“Most of us thought these ridiculously high prices were never to be seen again. But one of our world (average) prices in July was higher than the peak value we had in the boom period of 2004,” says Peter Fish, founder and managing director of MEPS (International) Ltd., a steel information firm based in Sheffield, England.
The market for flat products had been in decline until the beginning of this year when prices started to rise again.
Every industry from heavy construction to autos, appliances, pipe and heavy machinery, oil and gas and others has been watching closely. Steel producers have passed on increased costs to manufacturers in the form of surcharges and a rise in base prices. Some manufacturers have been able to pass on these increases.
In response, some distributors have raised prices. Airgas and Praxair both recently announced price jumps and attributed them to the rising cost of raw materials such as steel, aluminum and brass. While some manufacturers don’t anticipate they will see any more price increases from producers, steel prices will probably not fall far either.
“Prices around the world are at or close to peak levels,” says Paul Scott, research manager for carbon steel at steel consultancy CRU Group, based in London. “They will remain historically high.”
So why have prices risen so high for flat products? For an answer to that question, look to increased production in Asia and unprecedented supply disruptions via steel mill outages in North America. The two combined have contributed to the price increase.
For example, shortages of plate created by an outage at a Mittal plant in the U.S. should keep prices expanding through the end of this year. Mill modifications at Severstal NA in the fall will also contribute to continued high prices. Other plants have also reported unplanned outages.

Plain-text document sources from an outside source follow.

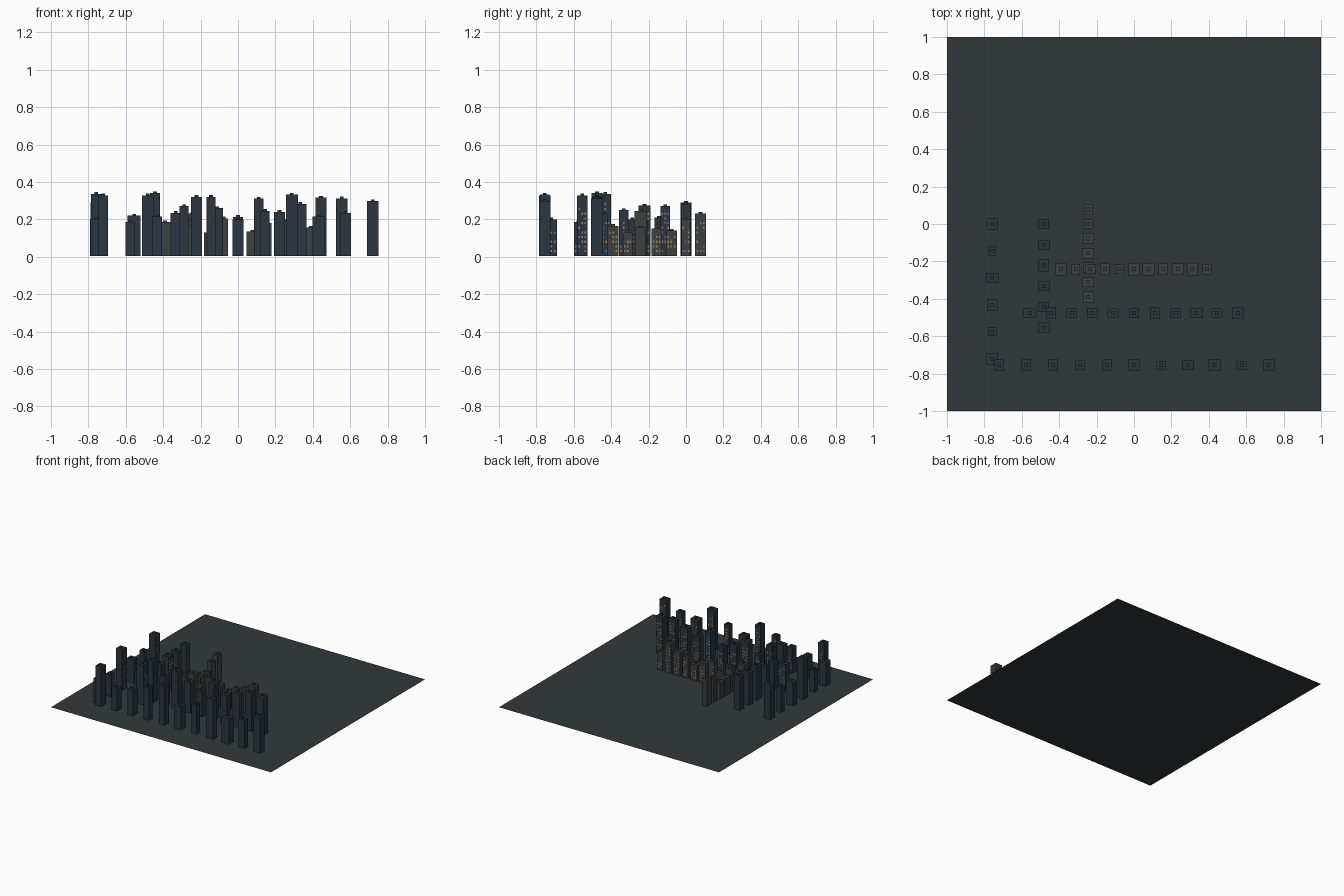
import bpy, bmesh, random
from mathutils import Matrix, Vector

if "Cube" in bpy.data.objects:
    bpy.data.objects.remove(bpy.data.objects["Cube"])

random.seed(7)


def material(name, r, g, b):
    m = bpy.data.materials.new(name)
    m.diffuse_color = (r, g, b, 1)
    m.use_nodes = True
    m.node_tree.nodes["Principled BSDF"].inputs["Base Color"].default_value = m.diffuse_color
    return m


GROUND = material("ground_grey", 0.031, 0.039, 0.043)
BLUE = material("tower_blue_grey", 0.024, 0.037, 0.052)
GREY = material("tower_grey", 0.045, 0.052, 0.055)
AMBER = material("window_amber", 0.45, 0.22, 0.07)
COOL = material("window_cool", 0.12, 0.2, 0.28)


def box(bm, x, y, z, sx, sy, sz, mat=0):
    # z is the underside of the box
    r = bmesh.ops.create_cube(bm, size=1, matrix=Matrix.Translation((x, y, z + sz / 2))
                              @ Matrix.Diagonal((sx, sy, sz, 1)))
    for f in {f for v in r["verts"] for f in v.link_faces}:
        f.material_index = mat


def pane(bm, x, y, z, facing, mat):
    # Flat window just proud of the wall
    across = Vector((0, 0.004, 0)) if facing == "x" else Vector((-0.004, 0, 0))
    up, c = Vector((0, 0, 0.006)), Vector((x, y, z))
    f = bm.faces.new([bm.verts.new(c + a * across + b * up)
                      for a, b in ((-1, -1), (1, -1), (1, 1), (-1, 1))])
    f.material_index = mat


def tower(name, x, y, w, d, h, wall, facing):
    bm = bmesh.new()
    box(bm, x, y, 0.005, w, d, h - 0.005)
    # Rooftop plant unit
    box(bm, x, y, h, 0.02, 0.02, 0.009)
    # Lit windows on the wall facing the middle of the district
    span = d if facing == "x" else w
    cols = 3
    for row in range(int((h - 0.04) / 0.025)):
        for c in range(cols):
            if random.random() > 0.55:
                continue
            off = (c - 1) * span * 0.3
            z = 0.03 + row * 0.025
            mat = 1 if random.random() < 0.55 else 2
            if facing == "x":
                pane(bm, x + w / 2 + 0.0008, y + off, z, facing, mat)
            else:
                pane(bm, x + off, y + d / 2 + 0.0008, z, facing, mat)
    me = bpy.data.meshes.new(name)
    bm.to_mesh(me)
    bm.free()
    for m in (wall, AMBER, COOL):
        me.materials.append(m)
    bpy.context.collection.objects.link(bpy.data.objects.new(name, me))


# Ground sheet
bpy.ops.mesh.primitive_plane_add(size=2)
ground = bpy.context.object
ground.name = "ground"
ground.data.materials.append(GROUND)

# Each tower is width, depth, height
inner_row = [(.058, .065, .185), (.045, .055, .17), (.055, .05, .2), (.05, .06, .13),
             (.048, .05, .205), (.058, .065, .17), (.063, .065, .135), (.048, .06, .18),
             (.063, .06, .2), (.055, .065, .245), (.05, .055, .155)]
middle_row = [(.07, .05, .22), (.055, .06, .34), (.055, .055, .235), (.06, .055, .32),
              (.06, .05, .26), (.055, .055, .213), (.05, .065, .31), (.06, .055, .24),
              (.065, .055, .283), (.06, .05, .317), (.06, .065, .312)]
outer_row = [(.052, .06, .328), (.05, .06, .185), (.05, .06, .215), (.048, .05, .27),
             (.048, .06, .32), (.06, .06, .198), (.048, .045, .245), (.065, .05, .333),
             (.068, .06, .215), (.055, .045, .235), (.06, .06, .298)]
outer_column = [(.06, .06, .29), (.043, .048, .21), (.065, .05, .2),
                (.058, .06, .336), (.045, .048, .185), (.063, .063, .2)]
middle_column = [(.055, .055, .28), (.065, .05, .27), (.055, .065, .273),
                 (.065, .05, .25), (.055, .055, .23), (.062, .055, .328)]
inner_column = [(.045, .06, .23), (.045, .05, .2), (.06, .06, .14), (.062, .055, .15),
                (.058, .055, .19), (.062, .05, .13), (.06, .06, .165)]

# Rows run along x, centred, at a fixed y
for label, towers, y, step, wall in (("inner", inner_row, -.242, .078, GREY),
                                     ("middle", middle_row, -.476, .111, BLUE),
                                     ("outer", outer_row, -.755, .144, BLUE)):
    for i, (w, d, h) in enumerate(towers):
        tower(f"{label}_row_tower_{i + 1}", (i - 5) * step, y, w, d, h, wall, "y")

# Columns run towards the front at a fixed x
for label, towers, x, y0, step, wall in (
        ("inner", inner_column, -.244, .078, .078, GREY),
        ("middle", middle_column, -.482, 0, .111, BLUE),
        ("outer", outer_column, -.758, 0, .144, BLUE)):
    for i, (w, d, h) in enumerate(towers):
        tower(f"{label}_column_tower_{i + 1}", x, y0 - i * step, w, d, h, wall, "x")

Consumption in China and Southeast Asia has been strong so some of the increase in supply has been absorbed there. The rest has been exported. Though that could have led to oversupply and a slackening of prices, that didn’t happen because supply tightened in North America.
“There’s been a particularly pronounced inventory cycle in the past few years,” CRU’s Scott says. In 2004 buyers worried about where they would get their steel. So they booked from everywhere to make sure they had enough supply. That material all arrived at the same time, buyers stopped buying, and the market collapsed. Buyers got burned because they had bought the inventory at a higher price than they could sell it.
Buyers are now restocking and orders on mills have rebounded, import costs are higher, and the price of raw materials iron ore and scrap have gone up, keeping prices high.
The Asia Factor
China has become a net exporter of steel. Though it has tried, the Chinese government has not been able to rein in steel production, and probably won’t be able to in the near-term, Fish says. Continued oversupply in Asia combined with a weakening market there would lead to a decline in prices, making imports more attractive to buyers here in the near-term. That, Fish says, may help push down prices in 2007.
“The impact will be felt sometime several months